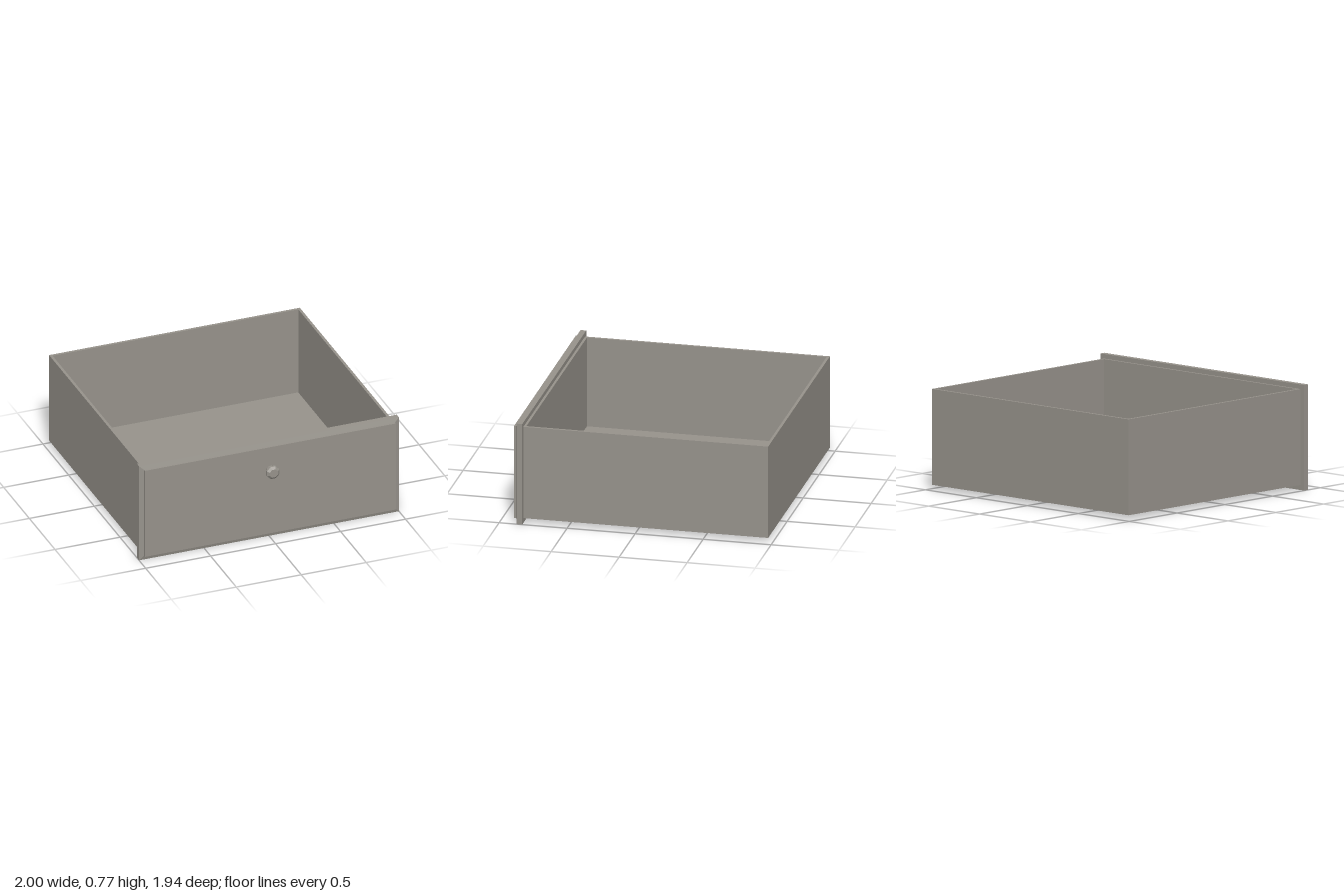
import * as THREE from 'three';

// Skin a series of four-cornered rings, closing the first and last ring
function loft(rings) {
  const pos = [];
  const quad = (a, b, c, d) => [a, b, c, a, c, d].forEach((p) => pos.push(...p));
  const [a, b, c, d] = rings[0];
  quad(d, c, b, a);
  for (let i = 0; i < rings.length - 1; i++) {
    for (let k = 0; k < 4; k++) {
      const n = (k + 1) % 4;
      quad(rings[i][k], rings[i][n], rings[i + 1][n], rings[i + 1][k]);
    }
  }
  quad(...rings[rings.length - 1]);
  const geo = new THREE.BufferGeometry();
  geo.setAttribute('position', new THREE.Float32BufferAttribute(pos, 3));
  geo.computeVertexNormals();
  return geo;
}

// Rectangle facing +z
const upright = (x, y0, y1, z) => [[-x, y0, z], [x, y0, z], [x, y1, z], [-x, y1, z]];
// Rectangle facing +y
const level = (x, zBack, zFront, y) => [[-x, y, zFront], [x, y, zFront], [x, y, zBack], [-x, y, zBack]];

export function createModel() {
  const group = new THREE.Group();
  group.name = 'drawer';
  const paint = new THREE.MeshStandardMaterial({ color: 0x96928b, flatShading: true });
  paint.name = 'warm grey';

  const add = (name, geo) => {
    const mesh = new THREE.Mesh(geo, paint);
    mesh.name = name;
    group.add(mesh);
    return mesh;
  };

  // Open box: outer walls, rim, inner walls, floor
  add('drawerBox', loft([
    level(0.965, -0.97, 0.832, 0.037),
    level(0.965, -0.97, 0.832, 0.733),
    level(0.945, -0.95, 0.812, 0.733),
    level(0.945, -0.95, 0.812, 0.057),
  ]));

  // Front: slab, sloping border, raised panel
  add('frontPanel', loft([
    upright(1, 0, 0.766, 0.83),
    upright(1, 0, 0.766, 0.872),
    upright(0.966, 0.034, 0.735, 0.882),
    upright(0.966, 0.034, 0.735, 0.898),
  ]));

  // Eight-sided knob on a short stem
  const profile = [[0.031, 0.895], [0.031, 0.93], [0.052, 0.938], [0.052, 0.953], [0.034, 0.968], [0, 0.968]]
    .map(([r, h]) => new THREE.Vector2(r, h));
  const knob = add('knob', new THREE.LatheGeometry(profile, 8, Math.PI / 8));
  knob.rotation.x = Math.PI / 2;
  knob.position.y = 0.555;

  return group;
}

● ● ● ●

Give back the listing word for word, minus its images.

* THE COMPLETED TASK *
import * as THREE from 'three';

// Skin a series of four-cornered rings, closing the first and last ring
function loft(rings) {
  const pos = [];
  const quad = (a, b, c, d) => [a, b, c, a, c, d].forEach((p) => pos.push(...p));
  const [a, b, c, d] = rings[0];
  quad(d, c, b, a);
  for (let i = 0; i < rings.length - 1; i++) {
    for (let k = 0; k < 4; k++) {
      const n = (k + 1) % 4;
      quad(rings[i][k], rings[i][n], rings[i + 1][n], rings[i + 1][k]);
    }
  }
  quad(...rings[rings.length - 1]);
  const geo = new THREE.BufferGeometry();
  geo.setAttribute('position', new THREE.Float32BufferAttribute(pos, 3));
  geo.computeVertexNormals();
  return geo;
}

// Rectangle facing +z
const upright = (x, y0, y1, z) => [[-x, y0, z], [x, y0, z], [x, y1, z], [-x, y1, z]];
// Rectangle facing +y
const level = (x, zBack, zFront, y) => [[-x, y, zFront], [x, y, zFront], [x, y, zBack], [-x, y, zBack]];

export function createModel() {
  const group = new THREE.Group();
  group.name = 'drawer';
  const paint = new THREE.MeshStandardMaterial({ color: 0x96928b, flatShading: true });
  paint.name = 'warm grey';

  const add = (name, geo) => {
    const mesh = new THREE.Mesh(geo, paint);
    mesh.name = name;
    group.add(mesh);
    return mesh;
  };

  // Open box: outer walls, rim, inner walls, floor
  add('drawerBox', loft([
    level(0.965, -0.97, 0.832, 0.037),
    level(0.965, -0.97, 0.832, 0.733),
    level(0.945, -0.95, 0.812, 0.733),
    level(0.945, -0.95, 0.812, 0.057),
  ]));

  // Front: slab, sloping border, raised panel
  add('frontPanel', loft([
    upright(1, 0, 0.766, 0.83),
    upright(1, 0, 0.766, 0.872),
    upright(0.966, 0.034, 0.735, 0.882),
    upright(0.966, 0.034, 0.735, 0.898),
  ]));

  // Eight-sided knob on a short stem
  const profile = [[0.031, 0.895], [0.031, 0.93], [0.052, 0.938], [0.052, 0.953], [0.034, 0.968], [0, 0.968]]
    .map(([r, h]) => new THREE.Vector2(r, h));
  const knob = add('knob', new THREE.LatheGeometry(profile, 8, Math.PI / 8));
  knob.rotation.x = Math.PI / 2;
  knob.position.y = 0.555;

  return group;
}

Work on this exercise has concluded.